Switching gears to Eric, I know it seems like he has been teaching you your entire life. What does it mean to share all of this with him?
JS: It’s so great. He is a person I can really lean on and has become a mentor and friend. He says ‘hey’ every time we see each other. It’s really cool to see how friendly he is to everybody.
VS: He’s so intentional. Whether it’s the thirty minutes you spend with him on the lesson tee or you see him walking around the clubhouse, Eric always stops and makes time for you. He has been a great mentor for Jackson!
While Eric was not able to be present for our interview with the Skinners, we still asked him to comment on what this experience means as Jackson’s long-time PGA Coach and Instructor.
EE: It’s a true honor and distinction for our junior golf program at [the Country Club of Birmingham]. For all the efforts our staff puts into Junior Golf here at CCB, we truly could not be more thrilled for Jackson. He’s becoming a true ball striker and has developed a sound short game which has really improved his scoring. I’m excited that Jackson is a better person than he is a golfer and getting to go to [Augusta National Golf Club] is just an additional lifetime memory that golf is providing.
Over the past year, we’ve learned that patience and waiting coincide, go hand-in-hand – they’re never far apart from one another. In golf, patience is arguably one of the greatest virtues you could have under the heated pressure of competition. It allows us to stay in the moment and understand the bigger picture of what’s happening around us. Perhaps the ‘waiting game’ of the sports world is, in fact, golf. As it is true in life, golf gives us a chance to slow down and enjoy the hand we’ve been dealt, whatever this may look like.

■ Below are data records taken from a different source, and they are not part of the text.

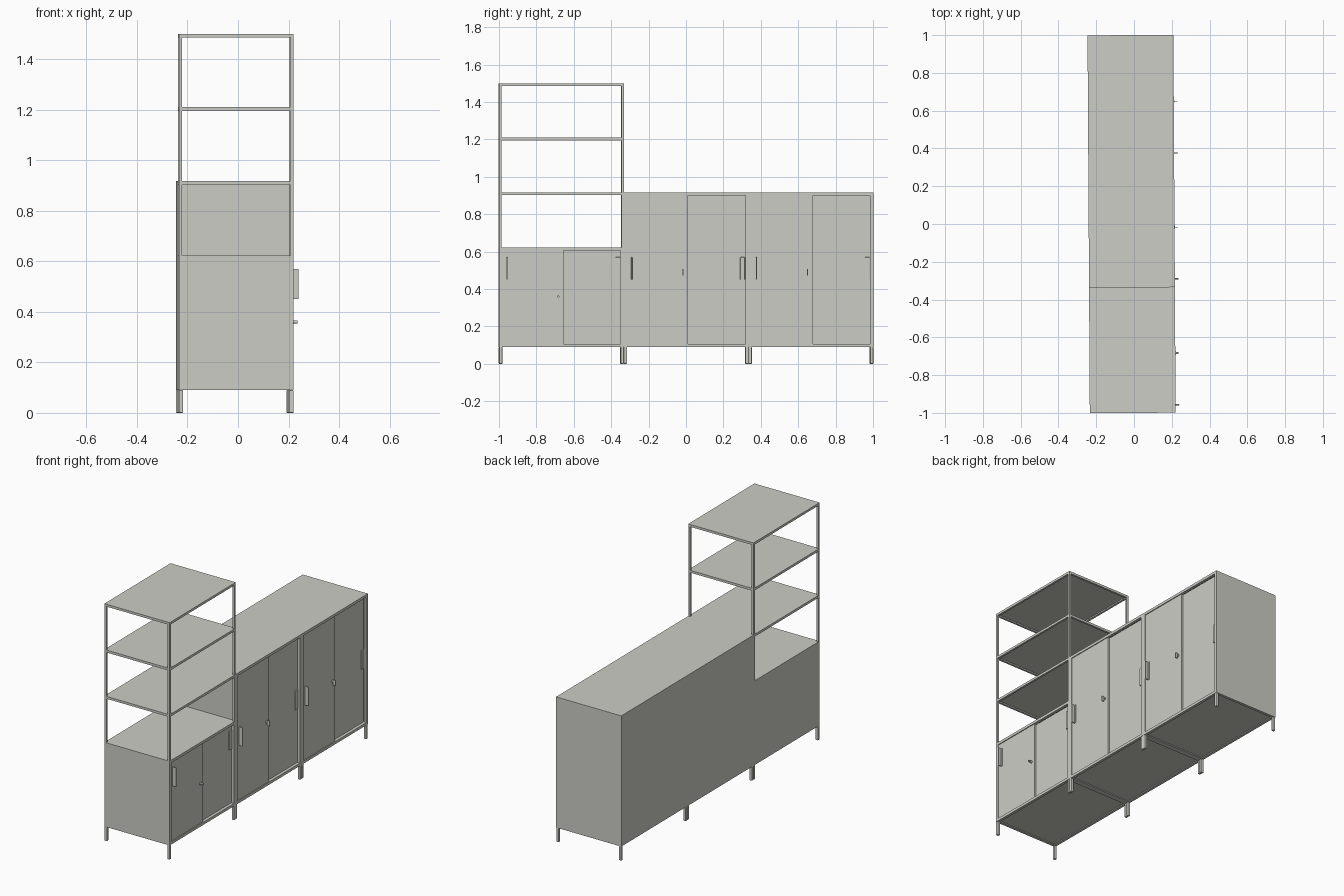
import bpy, bmesh
from mathutils import Matrix

if "Cube" in bpy.data.objects:
    bpy.data.objects.remove(bpy.data.objects["Cube"])

TILT = Matrix.Rotation(0.006, 4, 'Z')        # whole unit stands slightly askew
XB, XF = -0.24, 0.2145                       # back and front planes
T = 0.017                                    # frame tube thickness
W = 2 / 3                                    # module width
Z0 = 0.09                                    # underside height


def material(name, rgb):
    m = bpy.data.materials.new(name)
    m.diffuse_color = (*rgb, 1)
    m.use_nodes = True
    m.node_tree.nodes["Principled BSDF"].inputs["Base Color"].default_value = m.diffuse_color
    return m


GREY = material("warm light grey", (0.61, 0.61, 0.565))


def finish(name, bm, centre):
    me = bpy.data.meshes.new(name)
    bm.to_mesh(me)
    bm.free()
    me.materials.append(GREY)
    ob = bpy.data.objects.new(name, me)
    ob.matrix_world = TILT @ Matrix.Translation(centre)
    bpy.context.collection.objects.link(ob)
    return ob


def box(name, x, y, z, bevel=0):
    """Box from three (min, max) ranges."""
    bm = bmesh.new()
    bmesh.ops.create_cube(bm, size=1)
    bmesh.ops.scale(bm, vec=[r[1] - r[0] for r in (x, y, z)], verts=bm.verts)
    ob = finish(name, bm, [(r[0] + r[1]) / 2 for r in (x, y, z)])
    if bevel:
        mod = ob.modifiers.new("soft edges", 'BEVEL')
        mod.width, mod.segments = bevel, 2
    return ob


def cylinder_x(name, x, y, z, radius):
    """Cylinder lying along x."""
    bm = bmesh.new()
    bmesh.ops.create_cone(bm, cap_ends=True, segments=16, radius1=radius, radius2=radius,
                          depth=x[1] - x[0], matrix=Matrix.Rotation(1.5708, 4, 'Y'))
    return finish(name, bm, ((x[0] + x[1]) / 2, y, z))


def cabinet(label, y0, top, lock_z):
    y1 = y0 + W
    ys = ((y0, y0 + T), (y1 - T, y1))
    # Legs
    for side, y in zip(("left", "right"), ys):
        for end, x in (("back", (XB, XB + T)), ("front", (XF - T, XF))):
            box(f"{label}_{end}_{side}_leg", x, y, (0, Z0), 0.003)
        # Front upright and side wall
        box(f"{label}_{side}_upright", (XF - T, XF), y, (Z0, top))
        wall = (y[0], y[0] + 0.008) if side == "left" else (y[1] - 0.008, y[1])
        box(f"{label}_{side}_wall", (XB, XF - T), wall, (Z0, top))
        # Rail under the side wall
        inner = (wall[1], y[1]) if side == "left" else (y[0], wall[0])
        box(f"{label}_{side}_bottom_rail", (XB + T, XF - T), inner, (Z0, Z0 + T))
    span = (y0 + T, y1 - T)
    # Back, floor, top
    box(f"{label}_back_panel", (XB, XB + 0.008), (y0 + 0.008, y1 - 0.008), (Z0, top - 0.01))
    box(f"{label}_floor", (XB + T, XF - T), span, (Z0 + 0.006, Z0 + T))
    box(f"{label}_top", (XB, XF - T), (y0 + 0.008, y1 - 0.008), (top - 0.01, top))
    # Rails
    box(f"{label}_back_rail", (XB + 0.008, XB + T), span, (Z0, Z0 + T))
    box(f"{label}_front_bottom_rail", (XF - T, XF), span, (Z0, Z0 + T))
    box(f"{label}_front_top_rail", (XF - T, XF), span, (top - T, top))
    # Sliding doors, the left one running in front
    split = (y0 + y1) / 2 + 0.01
    doors_z = (Z0 + T, top - T)
    box(f"{label}_front_door", (0.199, 0.209), (span[0], split), doors_z)
    box(f"{label}_rear_door", (0.186, 0.196), (split - 0.03, span[1]), doors_z)
    # Pulls: a thin fin on the front door, a flat plate on the rear one
    grip = (0.45, 0.57)
    box(f"{label}_front_pull", (0.208, 0.234), (y0 + 0.039, y0 + 0.045), grip, 0.002)
    box(f"{label}_front_pull_base", (0.209, 0.212), (y0 + 0.039, y0 + 0.054), grip)
    box(f"{label}_rear_pull", (0.196, 0.203), (span[1] - 0.028, span[1] - 0.003), grip, 0.002)
    # Lock with key
    ly = split - 0.028
    cylinder_x(f"{label}_lock", (0.208, 0.217), ly, lock_z, 0.008)
    if top > 0.8:
        box(f"{label}_key", (0.217, 0.234), (ly - 0.002, ly + 0.002), (lock_z - 0.022, lock_z + 0.012))
    else:
        cylinder_x(f"{label}_knob", (0.217, 0.231), ly, lock_z, 0.006)


cabinet("low_cabinet", -1, 0.623, 0.36)
cabinet("middle_cabinet", -1 + W, 0.917, 0.495)
cabinet("end_cabinet", -1 + 2 * W, 0.917, 0.495)

# Open rack above the low cabinet
P = 0.013
y0, y1 = -1, -1 + W
for end, x in (("back", (XB, XB + P)), ("front", (XF - P, XF))):
    for side, y in (("left", (y0, y0 + P)), ("right", (y1 - P, y1))):
        box(f"rack_{end}_{side}_post", x, y, (0.623, 1.485))
for name, top in (("lower", 0.917), ("middle", 1.21), ("upper", 1.5)):
    # Shelf plate on a rim of rails
    z = (top - 0.015, top)
    box(f"{name}_shelf", (XB + P, XF - P), (y0 + P, y1 - P), (top - 0.007, top))
    for end, x in (("back", (XB, XB + P)), ("front", (XF - P, XF))):
        box(f"{name}_shelf_{end}_rail", x, (y0, y1), z)
    for side, y in (("left", (y0, y0 + P)), ("right", (y1 - P, y1))):
        box(f"{name}_shelf_{side}_rail", (XB + P, XF - P), y, z)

The hand Jackson was dealt wasn’t ideal, but he’s clearly made the most of it – leaving us with the following comment about what this past year has given him.
“I just think of it as having more time to practice.”
Media Contact: Hayden Lewis, PGA – firstname.lastname@example.org
ABOUT DRIVE, CHIP AND PUTT
A joint initiative founded in 2013 by the Masters Tournament, United States Golf Association and The PGA of America, Drive, Chip and Putt is a free nationwide junior golf development competition aimed at growing the game by focusing on the three fundamental skills employed in golf. By tapping the creative and competitive spirit of girls and boys ages 7-15, Drive, Chip and Putt provides aspiring junior golfers an opportunity to play with their peers in qualifiers around the country.
ABOUT THE ALABAMA–NW FLORIDA PGA
The Alabama – NW Florida PGA is one of 41 Sections that make up the PGA of America. Our Section is headquartered in the Birmingham suburb of Pelham, Alabama at Ballantrae Golf Club. Established in 1969, the Section consists of over 400 Members and Associates in the state of Alabama and the Florida Panhandle. The Section exists to support its Members who are the driving force to growing the sport and business of golf.